What to produce >> In your reply, restate all of the records below word for word.
┌─ Data shown
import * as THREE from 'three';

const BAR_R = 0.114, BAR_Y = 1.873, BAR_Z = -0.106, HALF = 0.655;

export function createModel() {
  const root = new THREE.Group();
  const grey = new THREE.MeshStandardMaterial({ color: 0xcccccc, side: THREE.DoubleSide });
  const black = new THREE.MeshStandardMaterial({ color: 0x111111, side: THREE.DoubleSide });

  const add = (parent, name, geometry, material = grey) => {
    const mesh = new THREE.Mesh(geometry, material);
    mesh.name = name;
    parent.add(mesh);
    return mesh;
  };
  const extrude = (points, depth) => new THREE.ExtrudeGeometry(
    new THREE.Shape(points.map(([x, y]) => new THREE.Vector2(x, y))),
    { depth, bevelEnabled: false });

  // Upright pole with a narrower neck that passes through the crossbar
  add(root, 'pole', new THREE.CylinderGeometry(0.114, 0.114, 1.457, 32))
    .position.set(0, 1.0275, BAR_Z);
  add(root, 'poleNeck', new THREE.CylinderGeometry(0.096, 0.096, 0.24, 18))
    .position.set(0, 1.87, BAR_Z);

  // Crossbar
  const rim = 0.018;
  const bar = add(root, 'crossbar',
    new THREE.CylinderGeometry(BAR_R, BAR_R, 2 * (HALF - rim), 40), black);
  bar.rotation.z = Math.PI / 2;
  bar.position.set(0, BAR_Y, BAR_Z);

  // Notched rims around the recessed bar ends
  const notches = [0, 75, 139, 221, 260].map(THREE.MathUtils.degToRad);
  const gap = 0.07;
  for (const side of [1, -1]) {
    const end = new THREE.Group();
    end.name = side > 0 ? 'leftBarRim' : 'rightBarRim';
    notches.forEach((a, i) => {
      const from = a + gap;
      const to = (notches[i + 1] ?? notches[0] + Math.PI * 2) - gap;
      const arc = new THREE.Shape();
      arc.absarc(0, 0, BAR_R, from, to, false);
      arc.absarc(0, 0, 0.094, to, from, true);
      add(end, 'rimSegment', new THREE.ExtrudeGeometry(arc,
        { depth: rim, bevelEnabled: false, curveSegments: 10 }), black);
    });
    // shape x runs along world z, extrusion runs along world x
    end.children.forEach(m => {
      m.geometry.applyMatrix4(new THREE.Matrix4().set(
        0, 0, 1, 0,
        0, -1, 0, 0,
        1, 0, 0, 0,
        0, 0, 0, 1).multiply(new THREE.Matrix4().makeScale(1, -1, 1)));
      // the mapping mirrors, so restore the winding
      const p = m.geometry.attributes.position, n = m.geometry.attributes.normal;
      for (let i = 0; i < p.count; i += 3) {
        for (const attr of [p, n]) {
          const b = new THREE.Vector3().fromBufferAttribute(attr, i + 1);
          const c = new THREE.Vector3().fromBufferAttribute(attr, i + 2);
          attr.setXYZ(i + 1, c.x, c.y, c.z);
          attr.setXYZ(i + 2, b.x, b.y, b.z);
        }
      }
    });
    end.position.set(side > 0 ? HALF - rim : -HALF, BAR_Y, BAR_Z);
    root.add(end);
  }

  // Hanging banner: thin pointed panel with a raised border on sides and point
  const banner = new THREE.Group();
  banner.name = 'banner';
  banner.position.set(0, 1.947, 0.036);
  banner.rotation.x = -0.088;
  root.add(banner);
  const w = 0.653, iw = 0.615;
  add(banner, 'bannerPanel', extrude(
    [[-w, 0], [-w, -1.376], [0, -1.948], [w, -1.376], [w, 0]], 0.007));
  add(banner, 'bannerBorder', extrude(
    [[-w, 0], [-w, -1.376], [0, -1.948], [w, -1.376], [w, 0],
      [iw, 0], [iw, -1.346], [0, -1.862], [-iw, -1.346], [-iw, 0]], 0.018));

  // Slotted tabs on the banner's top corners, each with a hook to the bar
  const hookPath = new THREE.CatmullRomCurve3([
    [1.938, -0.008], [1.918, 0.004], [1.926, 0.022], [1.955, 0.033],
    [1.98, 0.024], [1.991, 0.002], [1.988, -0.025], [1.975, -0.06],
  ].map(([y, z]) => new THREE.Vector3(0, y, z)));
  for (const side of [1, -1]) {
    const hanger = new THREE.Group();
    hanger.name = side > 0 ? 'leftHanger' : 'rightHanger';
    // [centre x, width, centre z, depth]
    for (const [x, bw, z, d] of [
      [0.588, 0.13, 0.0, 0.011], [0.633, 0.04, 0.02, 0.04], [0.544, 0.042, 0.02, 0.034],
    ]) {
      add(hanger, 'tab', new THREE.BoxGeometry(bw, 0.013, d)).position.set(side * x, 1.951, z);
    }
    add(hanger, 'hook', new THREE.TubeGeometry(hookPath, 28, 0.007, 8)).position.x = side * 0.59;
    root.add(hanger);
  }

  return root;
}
└─
Your response >>
import * as THREE from 'three';

const BAR_R = 0.114, BAR_Y = 1.873, BAR_Z = -0.106, HALF = 0.655;

export function createModel() {
  const root = new THREE.Group();
  const grey = new THREE.MeshStandardMaterial({ color: 0xcccccc, side: THREE.DoubleSide });
  const black = new THREE.MeshStandardMaterial({ color: 0x111111, side: THREE.DoubleSide });

  const add = (parent, name, geometry, material = grey) => {
    const mesh = new THREE.Mesh(geometry, material);
    mesh.name = name;
    parent.add(mesh);
    return mesh;
  };
  const extrude = (points, depth) => new THREE.ExtrudeGeometry(
    new THREE.Shape(points.map(([x, y]) => new THREE.Vector2(x, y))),
    { depth, bevelEnabled: false });

  // Upright pole with a narrower neck that passes through the crossbar
  add(root, 'pole', new THREE.CylinderGeometry(0.114, 0.114, 1.457, 32))
    .position.set(0, 1.0275, BAR_Z);
  add(root, 'poleNeck', new THREE.CylinderGeometry(0.096, 0.096, 0.24, 18))
    .position.set(0, 1.87, BAR_Z);

  // Crossbar
  const rim = 0.018;
  const bar = add(root, 'crossbar',
    new THREE.CylinderGeometry(BAR_R, BAR_R, 2 * (HALF - rim), 40), black);
  bar.rotation.z = Math.PI / 2;
  bar.position.set(0, BAR_Y, BAR_Z);

  // Notched rims around the recessed bar ends
  const notches = [0, 75, 139, 221, 260].map(THREE.MathUtils.degToRad);
  const gap = 0.07;
  for (const side of [1, -1]) {
    const end = new THREE.Group();
    end.name = side > 0 ? 'leftBarRim' : 'rightBarRim';
    notches.forEach((a, i) => {
      const from = a + gap;
      const to = (notches[i + 1] ?? notches[0] + Math.PI * 2) - gap;
      const arc = new THREE.Shape();
      arc.absarc(0, 0, BAR_R, from, to, false);
      arc.absarc(0, 0, 0.094, to, from, true);
      add(end, 'rimSegment', new THREE.ExtrudeGeometry(arc,
        { depth: rim, bevelEnabled: false, curveSegments: 10 }), black);
    });
    // shape x runs along world z, extrusion runs along world x
    end.children.forEach(m => {
      m.geometry.applyMatrix4(new THREE.Matrix4().set(
        0, 0, 1, 0,
        0, -1, 0, 0,
        1, 0, 0, 0,
        0, 0, 0, 1).multiply(new THREE.Matrix4().makeScale(1, -1, 1)));
      // the mapping mirrors, so restore the winding
      const p = m.geometry.attributes.position, n = m.geometry.attributes.normal;
      for (let i = 0; i < p.count; i += 3) {
        for (const attr of [p, n]) {
          const b = new THREE.Vector3().fromBufferAttribute(attr, i + 1);
          const c = new THREE.Vector3().fromBufferAttribute(attr, i + 2);
          attr.setXYZ(i + 1, c.x, c.y, c.z);
          attr.setXYZ(i + 2, b.x, b.y, b.z);
        }
      }
    });
    end.position.set(side > 0 ? HALF - rim : -HALF, BAR_Y, BAR_Z);
    root.add(end);
  }

  // Hanging banner: thin pointed panel with a raised border on sides and point
  const banner = new THREE.Group();
  banner.name = 'banner';
  banner.position.set(0, 1.947, 0.036);
  banner.rotation.x = -0.088;
  root.add(banner);
  const w = 0.653, iw = 0.615;
  add(banner, 'bannerPanel', extrude(
    [[-w, 0], [-w, -1.376], [0, -1.948], [w, -1.376], [w, 0]], 0.007));
  add(banner, 'bannerBorder', extrude(
    [[-w, 0], [-w, -1.376], [0, -1.948], [w, -1.376], [w, 0],
      [iw, 0], [iw, -1.346], [0, -1.862], [-iw, -1.346], [-iw, 0]], 0.018));

  // Slotted tabs on the banner's top corners, each with a hook to the bar
  const hookPath = new THREE.CatmullRomCurve3([
    [1.938, -0.008], [1.918, 0.004], [1.926, 0.022], [1.955, 0.033],
    [1.98, 0.024], [1.991, 0.002], [1.988, -0.025], [1.975, -0.06],
  ].map(([y, z]) => new THREE.Vector3(0, y, z)));
  for (const side of [1, -1]) {
    const hanger = new THREE.Group();
    hanger.name = side > 0 ? 'leftHanger' : 'rightHanger';
    // [centre x, width, centre z, depth]
    for (const [x, bw, z, d] of [
      [0.588, 0.13, 0.0, 0.011], [0.633, 0.04, 0.02, 0.04], [0.544, 0.042, 0.02, 0.034],
    ]) {
      add(hanger, 'tab', new THREE.BoxGeometry(bw, 0.013, d)).position.set(side * x, 1.951, z);
    }
    add(hanger, 'hook', new THREE.TubeGeometry(hookPath, 28, 0.007, 8)).position.x = side * 0.59;
    root.add(hanger);
  }

  return root;
}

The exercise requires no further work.